Brownells is offering a really cool new product, the PT 3D Target. It is a reactive 3D target without a clear target indicator. This means you need to shoot until you have an effect on the target. It may take one shot and it may take several. One of the issues with training is getting in the habit of shooting a set number of rounds at a time. If you need to shoot a person it is important that you keep shooting until that person stops being a threat. This can be pretty difficult to simulate in training but the PT 3D target looks like it provides that kind of dynamic.
However, the video provided does not show very good training. There is a maxim, “Train how you fight because you’ll fight how you train.” You don’t need to have been in heavy Blackhawk Down style combat to see this is true. You only need to be in a mildly intense or stressful training situation to see that you don’t rise to the occasion but you sink to your level of training. Police officers have died because, just like they did in training, they did their shooting and then promptly reholstered. Now they are taught to take a careful look around and reholster “reluctantly.” I have to say that I feel pretty silly looking around for bad guys and slowly and deliberately reholstering when I know darn well there is no threat. I stopped caring about feeling silly after going through a few scenarios and being real glad I had good habits to fall back on.

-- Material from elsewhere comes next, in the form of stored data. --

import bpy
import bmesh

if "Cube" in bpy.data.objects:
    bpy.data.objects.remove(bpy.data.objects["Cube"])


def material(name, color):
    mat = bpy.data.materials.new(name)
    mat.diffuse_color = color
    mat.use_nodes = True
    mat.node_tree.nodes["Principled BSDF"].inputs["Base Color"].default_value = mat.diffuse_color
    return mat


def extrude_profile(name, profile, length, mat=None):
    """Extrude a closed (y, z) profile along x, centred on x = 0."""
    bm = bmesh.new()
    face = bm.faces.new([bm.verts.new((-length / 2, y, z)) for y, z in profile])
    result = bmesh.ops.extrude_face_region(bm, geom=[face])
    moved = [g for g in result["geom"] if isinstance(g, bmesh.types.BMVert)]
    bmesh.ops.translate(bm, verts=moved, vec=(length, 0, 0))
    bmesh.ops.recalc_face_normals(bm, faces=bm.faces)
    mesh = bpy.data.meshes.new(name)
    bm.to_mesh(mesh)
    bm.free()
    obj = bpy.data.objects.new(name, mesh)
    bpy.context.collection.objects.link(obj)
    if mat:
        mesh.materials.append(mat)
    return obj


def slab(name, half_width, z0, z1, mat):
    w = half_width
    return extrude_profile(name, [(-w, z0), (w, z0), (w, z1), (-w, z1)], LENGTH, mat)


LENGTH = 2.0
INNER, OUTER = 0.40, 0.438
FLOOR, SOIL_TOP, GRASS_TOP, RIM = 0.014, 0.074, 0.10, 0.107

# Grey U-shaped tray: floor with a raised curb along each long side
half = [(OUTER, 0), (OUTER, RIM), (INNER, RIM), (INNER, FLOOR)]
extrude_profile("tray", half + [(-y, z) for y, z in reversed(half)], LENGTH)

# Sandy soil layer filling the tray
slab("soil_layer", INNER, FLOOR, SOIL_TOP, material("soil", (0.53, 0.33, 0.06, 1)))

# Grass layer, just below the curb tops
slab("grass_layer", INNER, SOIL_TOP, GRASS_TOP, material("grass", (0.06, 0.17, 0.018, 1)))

There are several training mistakes in that video but I want to focus on just one. If you haven’t yet, watch the video. It’s only a minute or so. You saw that one of the big suggestions was to have the target charge the shooter. This is a very real threat. People, especially crazy people, will charge someone even if they are being shot at. Training for this situation is a VERY good idea. What is NOT a good idea is to train in the response of shuffling backwards directly in line with the threat’s charge. Moving backwards has two problems. First, you can’t see what is behind you. Since you can’t see what is behind you you could trip and fall, back into something, move into a worse place then you are already, etc. Second, moving backwards is much slower than moving forwards. The threat will catch you. So to compensate for these problems we move off axis. Move to one side and let the threat fight his momentum while you fight the threat.
I understand why they did it that way. It was not safe on that range to move off axis and shoot at a charging target. It certainly was not safe to have a group of shooters doing that at once. This does not change the fact that it is bad training. When I say bad training I mean that it is creating training scars that could get the one who practiced it killed. I am not kidding at all when I say that those guys would have been better off sitting in a chair doing nothing than spending all that time moving on axis away from a threat.
When you practice, get in the habit of getting off the point where you start. Take a step to the side (be sure to practice BOTH sides) while you draw and then engage the target. It feels better to get your feet in just the right spot before you shoot but you won’t get that chance in a real life self-defense shooting.